Small Circuits Revival (14): Electronic Dog Whistle

February 5, 2020 | 09:20

Electronic Dog Whistle

idea: Elex Team

Ultrasonic dog whistles are used in situations where the owner would like to give commands to the dog, and that will only be heard by the dog – for example for training purposes.

The circuit described here can, however, also be used in ‘reverse’: to scare off aggressive, unleashed dogs – this is because the circuit generates a very loud sound that nearby dogs definitely find unpleasant.

The circuit is simplicity itself, see Figure 1.

 
Figure 1.

Transistors T3 and T4 together form a classical astable multivibrator (call it a free-running oscillator) with a frequency of about 21 kHz (with the component values as indicated). Because of the completely symmetric design, the circuit generates a nice symmetric square wave. Diodes D1 and D2 prevent the circuit from generating a lot of audible noise in addition to the desired ultrasonic square wave.
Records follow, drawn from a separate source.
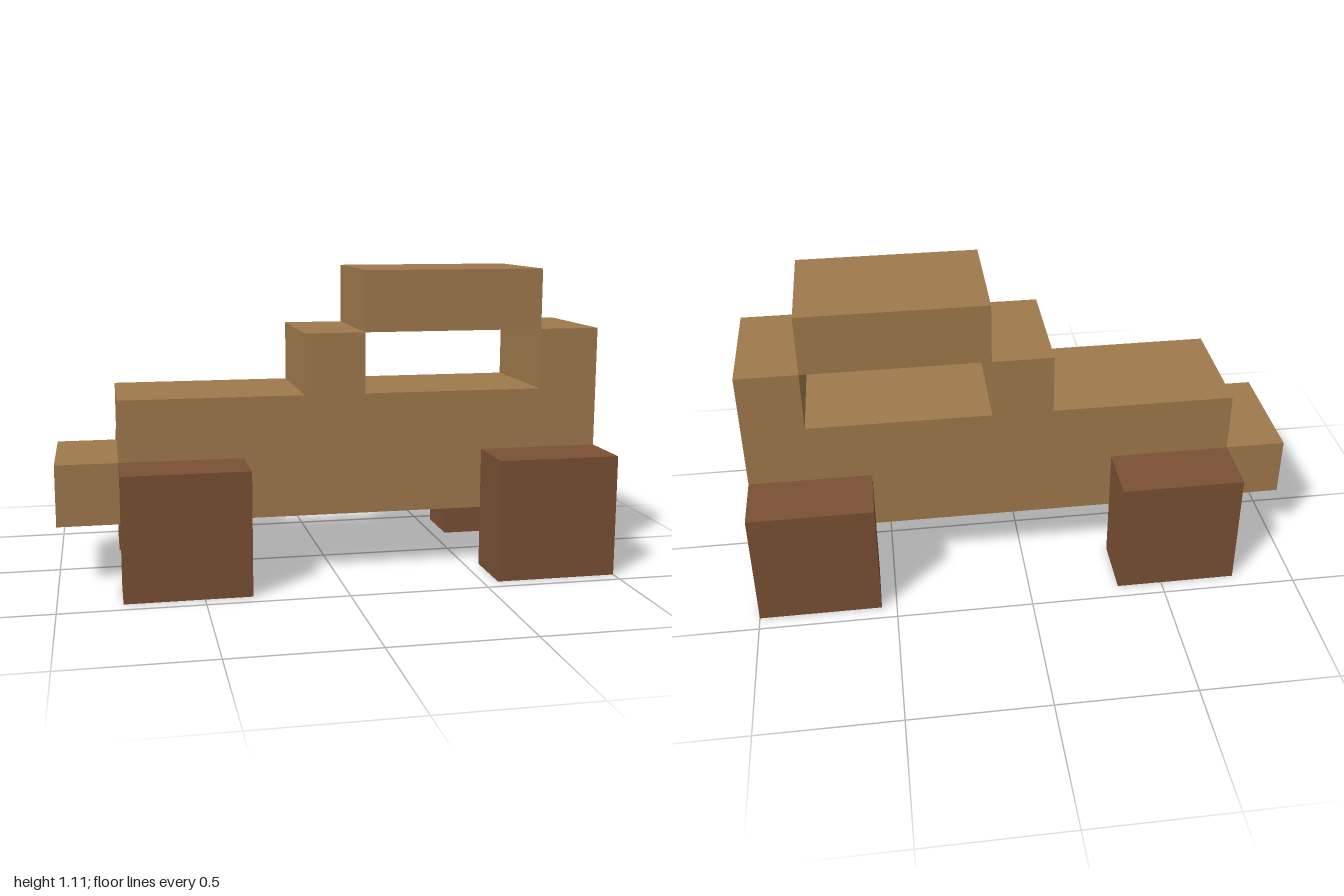
import * as THREE from 'three';

const U = 2 / 9; // one block

export function createModel() {
  const model = new THREE.Group();
  model.name = 'blockCar';
  const lightWood = new THREE.MeshStandardMaterial({ color: 0xa0794d });
  lightWood.name = 'light wood';
  const darkWood = new THREE.MeshStandardMaterial({ color: 0x7a5034 });
  darkWood.name = 'dark wood';

  // Box measured in blocks: corner x, bottom y, centre z, then size
  function block(name, material, x, y, z, w, h, d) {
    const mesh = new THREE.Mesh(new THREE.BoxGeometry(w * U, h * U, d * U), material);
    mesh.position.set((x + w / 2) * U - 1, (y + h / 2) * U, z * U);
    mesh.name = name;
    model.add(mesh);
  }

  // Body outline: nose step, bonnet, windscreen post, cabin floor, rear post
  const outline = [
    [0, 1], [9, 1], [9, 4], [8, 4], [8, 3], [5, 3],
    [5, 4], [4, 4], [4, 3], [1, 3], [1, 2], [0, 2],
  ].map(([x, y]) => new THREE.Vector2(x * U - 1, y * U));
  const bodyGeometry = new THREE.ExtrudeGeometry(new THREE.Shape(outline), {
    depth: 2 * U,
    bevelEnabled: false,
  });
  bodyGeometry.translate(0, 0, -U);
  const body = new THREE.Mesh(bodyGeometry, lightWood);
  body.name = 'body';
  model.add(body);

  // Roof, meeting the posts along its lower edges
  block('roof', lightWood, 5, 4, 0, 3, 1, 2);

  // Square wheels on both sides
  for (const [side, z] of [['Left', 1.5], ['Right', -1.5]]) {
    block('noseWheel' + side, darkWood, 1, 0, z, 2, 2, 1);
    block('tailWheel' + side, darkWood, 7, 0, z, 2, 2, 1);
  }
  return model;
}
The 21-kHz square wave is substantially amplified by the two push-pull output stages (T1/T2 and T5/T6) and drives the piezo tweeter LS1.

The original design used a Monacor type KSN1001A (or equivalent) for the tweeter; if you look around on the Internet you will find plenty of ‘modern’ variants.
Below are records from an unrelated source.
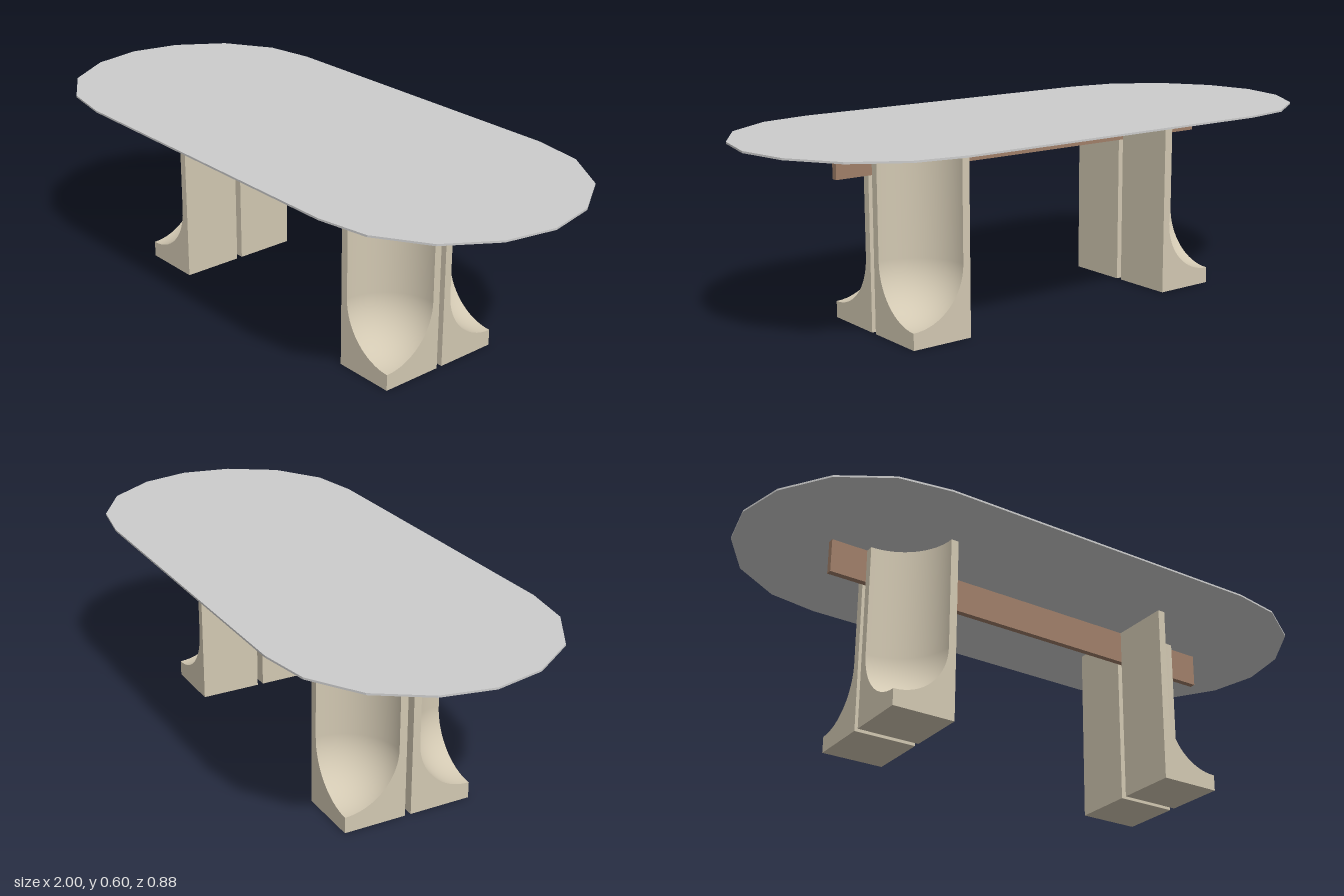
import * as THREE from 'three';
import { mergeGeometries } from 'three/addons/utils/BufferGeometryUtils.js';

const S = 0.203;        // leg block width and depth
const H = 0.594;        // leg height, underside of the top
const R = 0.178;        // scoop radius
const SCOOP_Y = 0.23;   // where the straight scoop turns into its round end

// Outer leg face with the scoop's outline cut away; side = -1 extends to -x, 1 to +x
function sidePanel(side) {
  const pts = [[S, 0], [0, 0]];
  for (let i = 0; i <= 16; i++) {
    const a = (i / 16) * Math.PI / 2;
    pts.push([R * Math.sin(a), SCOOP_Y - R * Math.cos(a)]);
  }
  pts.push([R, H], [S, H]);
  return new THREE.ShapeGeometry(new THREE.Shape(pts.map(([x, y]) => new THREE.Vector2(side * x, y))));
}

// Square block whose outer corner (the local origin) is hollowed by a round-ended scoop
function legGeometry() {
  const front = sidePanel(-1);
  const outer = sidePanel(1).rotateY(Math.PI / 2);
  const back = new THREE.PlaneGeometry(S, H).rotateY(Math.PI).translate(-S / 2, H / 2, -S);
  const inner = new THREE.PlaneGeometry(S, H).rotateY(-Math.PI / 2).translate(-S, H / 2, -S / 2);
  const bottom = new THREE.PlaneGeometry(S, S).rotateX(Math.PI / 2).translate(-S / 2, 0, -S / 2);

  const capShape = new THREE.Shape();
  capShape.moveTo(-S, 0);
  capShape.lineTo(-R, 0);
  capShape.absarc(0, 0, R, Math.PI, Math.PI / 2, true);
  capShape.lineTo(0, S);
  capShape.lineTo(-S, S);
  const cap = new THREE.ShapeGeometry(capShape, 16).rotateX(-Math.PI / 2).translate(0, H, 0);

  // Profile runs downward so the surface faces the scoop's axis
  const profile = [new THREE.Vector2(R, H)];
  for (let i = 0; i <= 16; i++) {
    const a = (i / 16) * Math.PI / 2;
    profile.push(new THREE.Vector2(R * Math.cos(a), SCOOP_Y - R * Math.sin(a)));
  }
  const scoop = new THREE.LatheGeometry(profile, 16, Math.PI, Math.PI / 2);

  return mergeGeometries([front, outer, back, inner, bottom, cap, scoop]);
}

// Elongated faceted top
function topGeometry() {
  const quarter = [[1, 0], [0.967, 0.161], [0.869, 0.313], [0.714, 0.412], [0.55, 0.44]];
  const half = [...quarter, ...quarter.slice().reverse().map(([x, z]) => [-x, z])];
  const outline = [...half, ...half.slice(1, -1).map(([x, z]) => [-x, -z])];
  const shape = new THREE.Shape(outline.map(([x, z]) => new THREE.Vector2(x, z)));
  return new THREE.ExtrudeGeometry(shape, { depth: 0.6 - H, bevelEnabled: false })
    .rotateX(-Math.PI / 2).translate(0, H, 0);
}

export function createModel() {
  const stone = new THREE.MeshStandardMaterial({ name: 'beige stone', color: 0xd2c8b2 });
  const wood = new THREE.MeshStandardMaterial({ name: 'brown wood', color: 0xa07f69 });
  const grey = new THREE.MeshStandardMaterial({ name: 'light grey', color: 0xcccccc });

  const table = new THREE.Group();
  table.name = 'table';
  const add = (name, geometry, material) => {
    const mesh = new THREE.Mesh(geometry, material);
    mesh.name = name;
    table.add(mesh);
    return mesh;
  };

  add('tableTop', topGeometry(), grey);
  add('beam', new THREE.BoxGeometry(1.426, 0.11, 0.02), wood).position.y = H - 0.055;

  // Four legs, each turned so that its scoop faces outward
  const leg = legGeometry();
  const corners = [['frontLeftLeg', 1, 1], ['backLeftLeg', 1, -1], ['backRightLeg', -1, -1], ['frontRightLeg', -1, 1]];
  corners.forEach(([name, sx, sz], i) => {
    const mesh = add(name, leg, stone);
    mesh.position.set(sx * 0.593, 0, sz * 0.213);
    mesh.rotation.y = i * Math.PI / 2;
  });
  return table;
}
The circuit was designed to be powered from a 9V ‘block’ battery (PP3 / 6LR22). Finally, a word of warning: because of the large sound volume produced you should not use the circuit in the close proximity of sensitive dog ears – unless you are attacked, of course.

And naturally you can experiment to your heart's content with this circuit – with different component values and a normal loudspeaker you could also build a bicycle siren or whatnot!

Loading comments...
related items